Directions for this task: Reproduce the records below exactly as shown.

[Extracted data entries]
* * *
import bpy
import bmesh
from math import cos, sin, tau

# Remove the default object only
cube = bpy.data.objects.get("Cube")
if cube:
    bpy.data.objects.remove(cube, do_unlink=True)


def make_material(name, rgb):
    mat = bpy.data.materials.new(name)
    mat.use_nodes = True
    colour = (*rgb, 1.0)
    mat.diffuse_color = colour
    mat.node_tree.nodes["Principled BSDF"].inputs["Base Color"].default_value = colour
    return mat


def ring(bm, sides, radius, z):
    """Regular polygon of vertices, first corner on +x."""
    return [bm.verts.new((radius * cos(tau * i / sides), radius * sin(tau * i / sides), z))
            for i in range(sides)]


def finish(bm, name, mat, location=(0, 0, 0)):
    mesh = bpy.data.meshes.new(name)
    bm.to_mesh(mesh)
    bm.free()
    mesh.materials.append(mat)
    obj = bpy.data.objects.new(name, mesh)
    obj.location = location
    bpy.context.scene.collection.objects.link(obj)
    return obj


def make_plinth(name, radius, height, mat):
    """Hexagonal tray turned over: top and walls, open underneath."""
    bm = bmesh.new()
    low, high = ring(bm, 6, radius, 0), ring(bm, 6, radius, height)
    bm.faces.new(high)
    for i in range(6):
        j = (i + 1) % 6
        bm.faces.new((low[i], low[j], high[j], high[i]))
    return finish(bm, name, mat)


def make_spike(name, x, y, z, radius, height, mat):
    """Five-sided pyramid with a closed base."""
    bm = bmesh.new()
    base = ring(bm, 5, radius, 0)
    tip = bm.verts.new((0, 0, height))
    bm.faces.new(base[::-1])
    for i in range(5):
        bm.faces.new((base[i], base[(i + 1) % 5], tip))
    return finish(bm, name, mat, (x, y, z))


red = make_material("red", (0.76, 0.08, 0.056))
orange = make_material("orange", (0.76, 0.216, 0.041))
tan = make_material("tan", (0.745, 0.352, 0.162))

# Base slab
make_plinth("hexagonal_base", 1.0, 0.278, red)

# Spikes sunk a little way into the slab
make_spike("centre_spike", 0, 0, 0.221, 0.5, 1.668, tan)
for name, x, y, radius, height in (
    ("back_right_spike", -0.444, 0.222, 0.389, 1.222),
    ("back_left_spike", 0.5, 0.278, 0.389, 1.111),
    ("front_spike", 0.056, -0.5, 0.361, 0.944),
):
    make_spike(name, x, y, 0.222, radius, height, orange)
* * *
Result of the exercise:
import bpy
import bmesh
from math import cos, sin, tau

# Remove the default object only
cube = bpy.data.objects.get("Cube")
if cube:
    bpy.data.objects.remove(cube, do_unlink=True)


def make_material(name, rgb):
    mat = bpy.data.materials.new(name)
    mat.use_nodes = True
    colour = (*rgb, 1.0)
    mat.diffuse_color = colour
    mat.node_tree.nodes["Principled BSDF"].inputs["Base Color"].default_value = colour
    return mat


def ring(bm, sides, radius, z):
    """Regular polygon of vertices, first corner on +x."""
    return [bm.verts.new((radius * cos(tau * i / sides), radius * sin(tau * i / sides), z))
            for i in range(sides)]


def finish(bm, name, mat, location=(0, 0, 0)):
    mesh = bpy.data.meshes.new(name)
    bm.to_mesh(mesh)
    bm.free()
    mesh.materials.append(mat)
    obj = bpy.data.objects.new(name, mesh)
    obj.location = location
    bpy.context.scene.collection.objects.link(obj)
    return obj


def make_plinth(name, radius, height, mat):
    """Hexagonal tray turned over: top and walls, open underneath."""
    bm = bmesh.new()
    low, high = ring(bm, 6, radius, 0), ring(bm, 6, radius, height)
    bm.faces.new(high)
    for i in range(6):
        j = (i + 1) % 6
        bm.faces.new((low[i], low[j], high[j], high[i]))
    return finish(bm, name, mat)


def make_spike(name, x, y, z, radius, height, mat):
    """Five-sided pyramid with a closed base."""
    bm = bmesh.new()
    base = ring(bm, 5, radius, 0)
    tip = bm.verts.new((0, 0, height))
    bm.faces.new(base[::-1])
    for i in range(5):
        bm.faces.new((base[i], base[(i + 1) % 5], tip))
    return finish(bm, name, mat, (x, y, z))


red = make_material("red", (0.76, 0.08, 0.056))
orange = make_material("orange", (0.76, 0.216, 0.041))
tan = make_material("tan", (0.745, 0.352, 0.162))

# Base slab
make_plinth("hexagonal_base", 1.0, 0.278, red)

# Spikes sunk a little way into the slab
make_spike("centre_spike", 0, 0, 0.221, 0.5, 1.668, tan)
for name, x, y, radius, height in (
    ("back_right_spike", -0.444, 0.222, 0.389, 1.222),
    ("back_left_spike", 0.5, 0.278, 0.389, 1.111),
    ("front_spike", 0.056, -0.5, 0.361, 0.944),
):
    make_spike(name, x, y, 0.222, radius, height, orange)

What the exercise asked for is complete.